5. Make the Ontario Autism Program website the trusted source for information. This may seem obvious, yet it needs to pointed out that the government has been slow to update their OAP website with up to date and accurate information. There are probably several reasons why there’s a problem. I’ve heard excuses of a lot of red tape with the ministry’s web publishing process. However, I’m going to guess that part of the issue is with MPPs and staffers informally providing information to various stakeholders, which then spreads across social media before the civil service is even aware. All that being said, it’s about building trust. Have your website be your authoritative source for the latest and greatest info on the OAP, not the social media rumour mill.
6. Address the waitlist(s) issue with greater clarity. The following has been published on the OAP website:
While this is a good step, one of the things I commonly hear is confusion on the state of waitlist management.
In the past you could call up your regional provider and find out where you sit on the waitlist. Has the ministry created a master list, or are regional providers still maintaining their legacy waitlists, while the ministry handles net new applicants? If there’s a master list, how can I verify that the valid intake date information has been merged into a master list? Does the government have the ability to re-institute a “first-come, first-serve” waitlist? Then of course is the infamous algorithm. If there’s an algorithm, then the model can predict when you should come off the waitlist.
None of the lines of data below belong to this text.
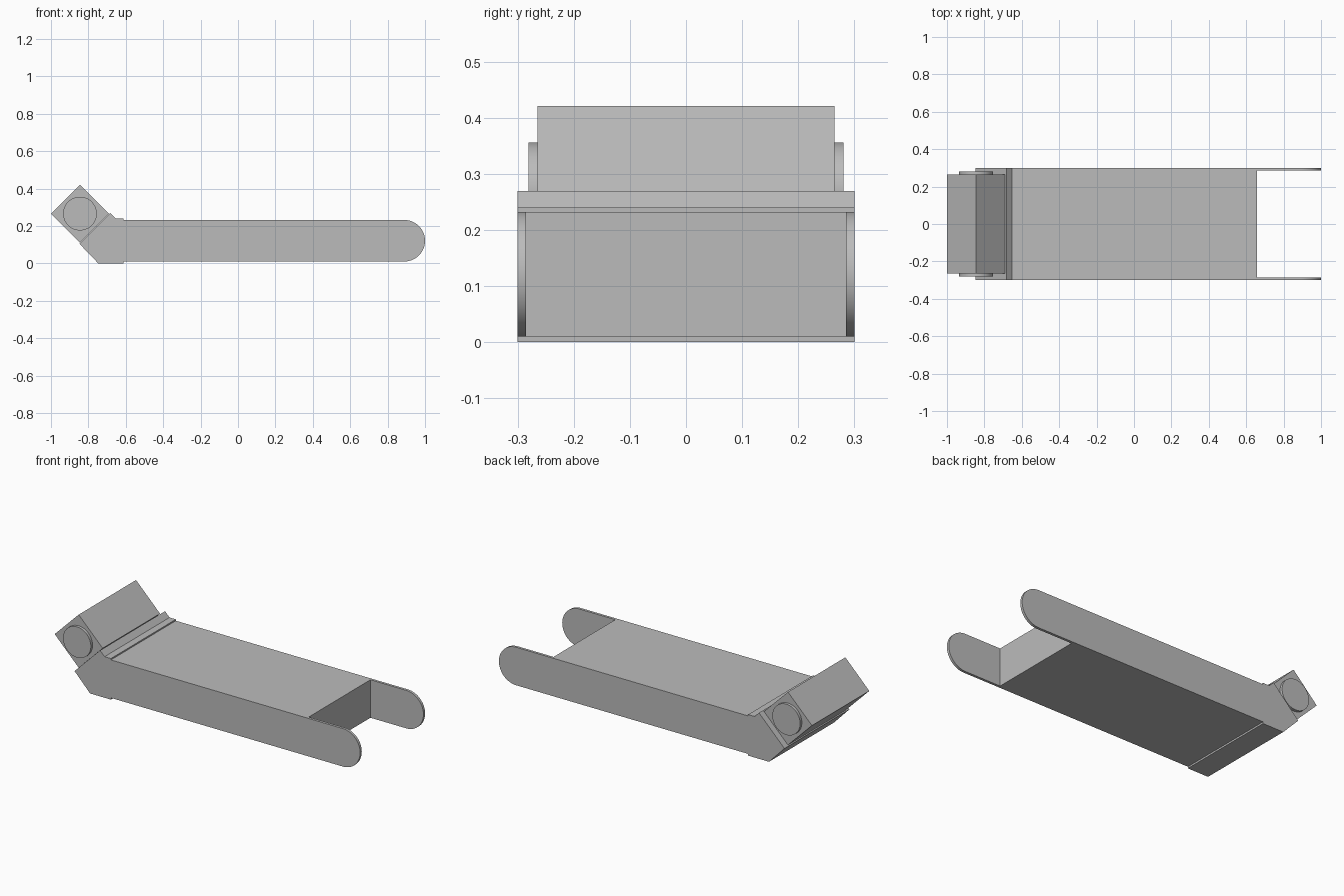
import bpy
import bmesh
import math
from mathutils import Matrix, Vector

cube = bpy.data.objects.get("Cube")
if cube:
    bpy.data.objects.remove(cube, do_unlink=True)

GREY = (0.5, 0.5, 0.5, 1.0)
grey = bpy.data.materials.new("plain grey")
grey.use_nodes = True
grey.diffuse_color = GREY
grey.node_tree.nodes["Principled BSDF"].inputs["Base Color"].default_value = GREY


def extrude_profile(name, profile, y0, y1, smooth=False):
    """Extrude an (x, z) outline along y into a closed solid."""
    bm = bmesh.new()
    face = bm.faces.new([bm.verts.new((x, y0, z)) for x, z in profile])
    moved = bmesh.ops.extrude_face_region(bm, geom=[face])["geom"]
    verts = [v for v in moved if isinstance(v, bmesh.types.BMVert)]
    bmesh.ops.translate(bm, verts=verts, vec=(0, y1 - y0, 0))
    bmesh.ops.recalc_face_normals(bm, faces=bm.faces)
    mesh = bpy.data.meshes.new(name)
    bm.to_mesh(mesh)
    bm.free()
    mesh.materials.append(grey)
    obj = bpy.data.objects.new(name, mesh)
    bpy.context.collection.objects.link(obj)
    if smooth:
        bpy.ops.object.select_all(action='DESELECT')
        obj.select_set(True)
        bpy.context.view_layer.objects.active = obj
        bpy.ops.object.shade_smooth_by_angle(angle=math.radians(30))
    return obj


def arc(cx, cz, radius, start, end, steps):
    """Points on an arc, angles in degrees."""
    angles = [math.radians(start + (end - start) * i / steps) for i in range(steps + 1)]
    return [(cx + radius * math.cos(a), cz + radius * math.sin(a)) for a in angles]


HALF_WIDTH = 0.30
INNER = 0.285
LOW, HIGH = 0.01, 0.232
JOINT = -0.612
RADIUS = (HIGH - LOW) / 2

# Solid arm body between the side plates
extrude_profile("arm_body", [(JOINT, LOW), (0.657, LOW), (0.657, HIGH), (JOINT, HIGH)],
                -INNER, INNER)

# Thin side plates with a rounded free end
plate = [(JOINT, LOW)] + arc(1 - RADIUS, LOW + RADIUS, RADIUS, -90, 90, 32) + [(JOINT, HIGH)]
for side, name in ((1, "back_side_plate"), (-1, "front_side_plate")):
    extrude_profile(name, plate, side * INNER, side * HALF_WIDTH, smooth=True)

# Angled end cap with a small ridge on top
cap = [(JOINT, 0), (-0.747, 0), (-0.847, 0.104), (-0.682, 0.269), (-0.653, 0.24), (JOINT, 0.24)]
extrude_profile("angled_end_cap", cap, -HALF_WIDTH, HALF_WIDTH)

# Square pivot block turned on its corner
PIVOT_X, PIVOT_Z = -0.845, 0.266
extrude_profile("pivot_block", arc(PIVOT_X, PIVOT_Z, 0.155, 0, 270, 3), -0.265, 0.265)

# Round pivot pin through the block
extrude_profile("pivot_pin", arc(PIVOT_X, PIVOT_Z, 0.09, 0, 360 - 7.5, 47),
                -0.281, 0.281, smooth=True)
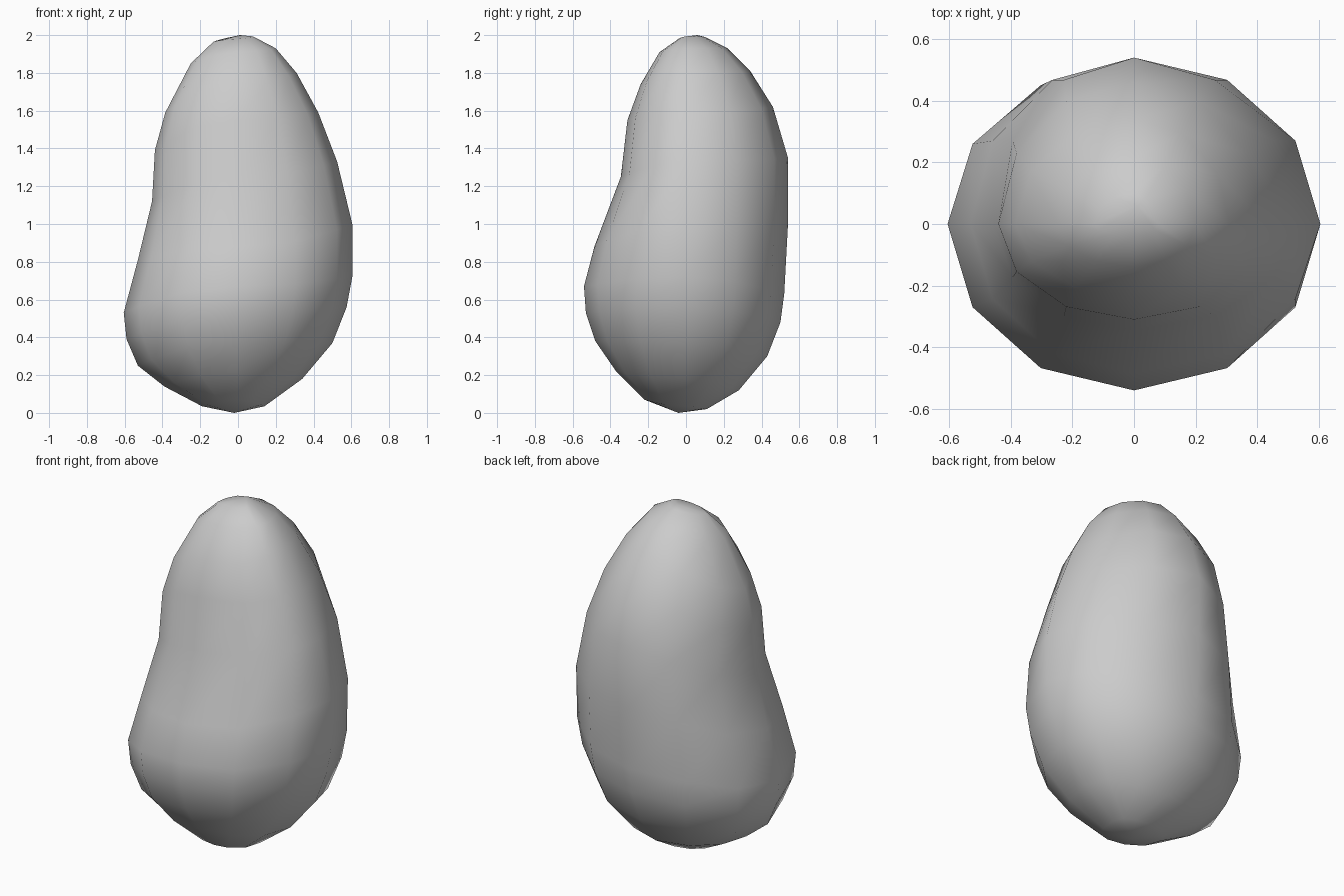
import bpy, bmesh, math

if "Cube" in bpy.data.objects:
    bpy.data.objects.remove(bpy.data.objects["Cube"])

SEGMENTS = 12
# Silhouette profiles (distance from the axis, height), bottom to top
RIGHT = [(.14, .035), (.34, .18), (.50, .37), (.575, .56), (.605, .72), (.605, 1.0),
         (.525, 1.33), (.425, 1.59), (.31, 1.80), (.20, 1.93), (.08, 1.993)]
LEFT = [(.19, .035), (.39, .14), (.53, .25), (.59, .39), (.605, .53), (.53, .81),
        (.455, 1.12), (.44, 1.39), (.385, 1.59), (.25, 1.85), (.13, 1.965)]
FRONT = [(.22, .07), (.37, .22), (.48, .38), (.53, .53), (.54, .67), (.485, .88),
         (.345, 1.25), (.31, 1.55), (.24, 1.74), (.14, 1.91), (.04, 1.98)]
BACK = [(.11, .02), (.28, .12), (.43, .30), (.50, .48), (.52, .63), (.54, 1.0),
        (.54, 1.35), (.46, 1.62), (.34, 1.81), (.22, 1.93), (.10, 1.99)]


def ring_point(i, k):
    """Blend the two neighbouring profiles around a quarter ellipse."""
    a = 2 * math.pi * k / SEGMENTS
    c, s = math.cos(a), math.sin(a)
    rx, zx = (RIGHT if c > 0 else LEFT)[i]
    ry, zy = (BACK if s > 0 else FRONT)[i]
    return rx * c, ry * s, zx * c * c + zy * s * s


# Lumpy stone: tilted rings closed by two poles
bm = bmesh.new()
rings = [[bm.verts.new(ring_point(i, k)) for k in range(SEGMENTS)] for i in range(len(RIGHT))]
bottom = bm.verts.new((-.02, -.04, 0))
top = bm.verts.new((.01, .06, 2))
for k in range(SEGMENTS):
    n = (k + 1) % SEGMENTS
    bm.faces.new((bottom, rings[0][n], rings[0][k]))
    bm.faces.new((top, rings[-1][k], rings[-1][n]))
    for low, high in zip(rings, rings[1:]):
        bm.faces.new((low[k], low[n], high[n], high[k]))
for f in bm.faces:
    f.smooth = True
bmesh.ops.recalc_face_normals(bm, faces=bm.faces)
mesh = bpy.data.meshes.new("stone")
bm.to_mesh(mesh)
bm.free()
bpy.context.collection.objects.link(bpy.data.objects.new("stone", mesh))
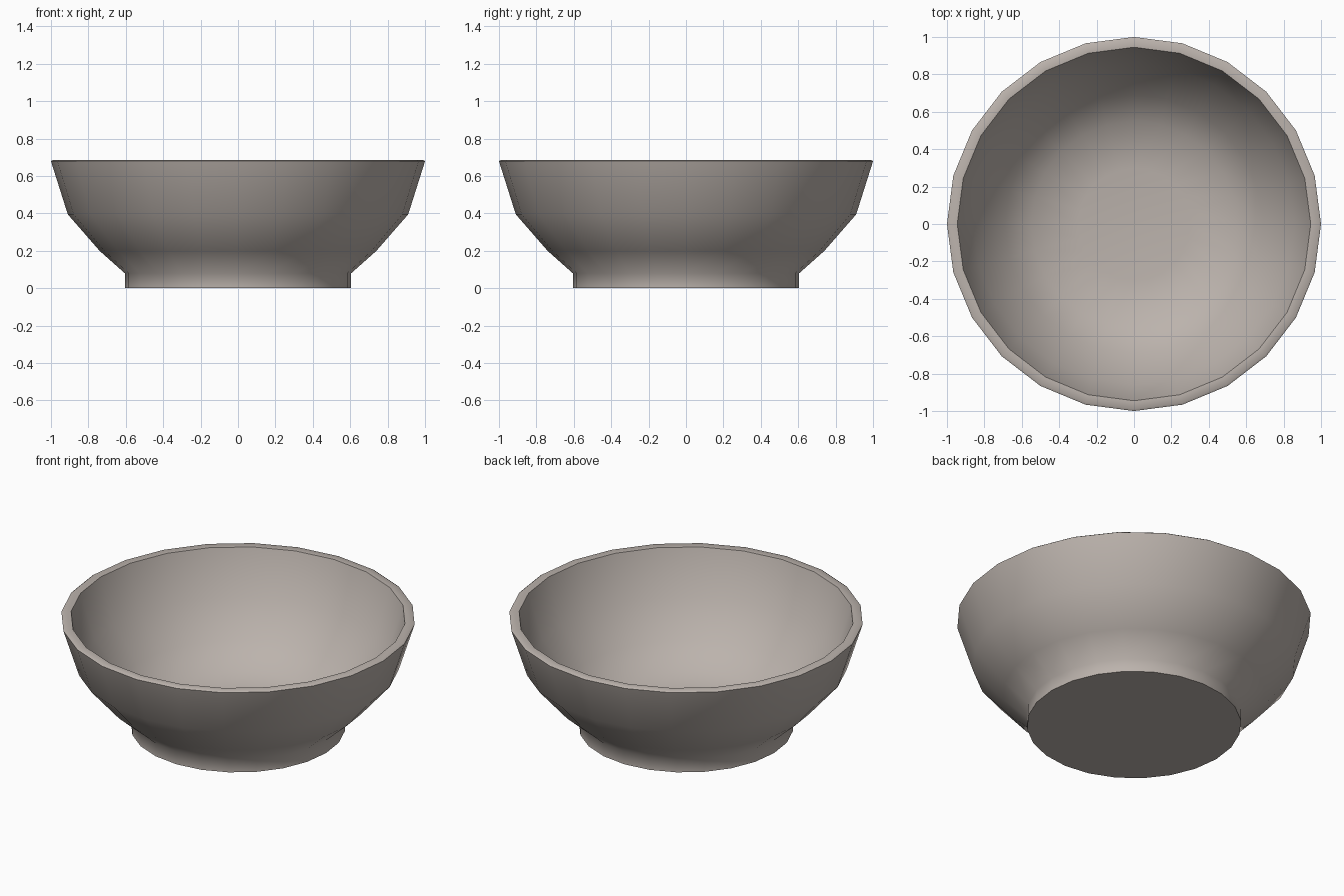
import bpy, bmesh, math

if "Cube" in bpy.data.objects:
    bpy.data.objects.remove(bpy.data.objects["Cube"])

SIDES = 24
# Profile (radius, height): foot, outer wall, rim, inner wall, floor
profile = [(0.605, 0.0), (0.605, 0.08), (0.74, 0.20), (0.91, 0.395),
           (1.0, 0.679), (0.99, 0.686), (0.945, 0.683),
           (0.86, 0.41), (0.69, 0.22), (0.55, 0.09), (0.30, 0.055)]

clay = bpy.data.materials.new("warm grey clay")
clay.diffuse_color = (0.50, 0.45, 0.415, 1)
clay.use_nodes = True
clay.node_tree.nodes["Principled BSDF"].inputs["Base Color"].default_value = clay.diffuse_color

# Bowl turned around z
bm = bmesh.new()
rings = []
for r, z in profile:
    rings.append([bm.verts.new((r * math.cos(2 * math.pi * i / SIDES),
                                r * math.sin(2 * math.pi * i / SIDES), z))
                  for i in range(SIDES)])
for a, b in zip(rings, rings[1:]):
    for i in range(SIDES):
        j = (i + 1) % SIDES
        bm.faces.new((a[i], a[j], b[j], b[i]))

# Flat underside and inner floor
bm.faces.new(rings[0][::-1])
bm.faces.new(rings[-1])
bmesh.ops.recalc_face_normals(bm, faces=bm.faces[:])

mesh = bpy.data.meshes.new("bowl")
bm.to_mesh(mesh)
bm.free()
mesh.materials.append(clay)
bowl = bpy.data.objects.new("bowl", mesh)
bpy.context.collection.objects.link(bowl)
bpy.context.view_layer.objects.active = bowl
bowl.select_set(True)
bpy.ops.object.shade_smooth_by_angle(angle=math.radians(60))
Why isn’t this information available?
7. Release a summary of the Ontario Autism Consultation Online Survey results. Final submissions were at the end of May 2019. When can we expect transparency on the survey results?
8. Do not have a permanent autism advisory panel. I’ve heard several people throw out the concept of keeping the panel going after their mandate is complete. Terrible idea. If the government needs short term stakeholder advice, then go out and seek it with the specific mandate. But this idea of having a permanent panel in place is a scary thought. If you’re trying to build trust, you don’t do that by having a permanent advisory panel working with NDAs. Where’s the public accountability with a set-up like that? As someone recently reminded me, RAPON was an unelected body of experts, which inevitably led to undesirable self-serving decisions. You have a public service, many of which I’m sure are highly paid. Enable them.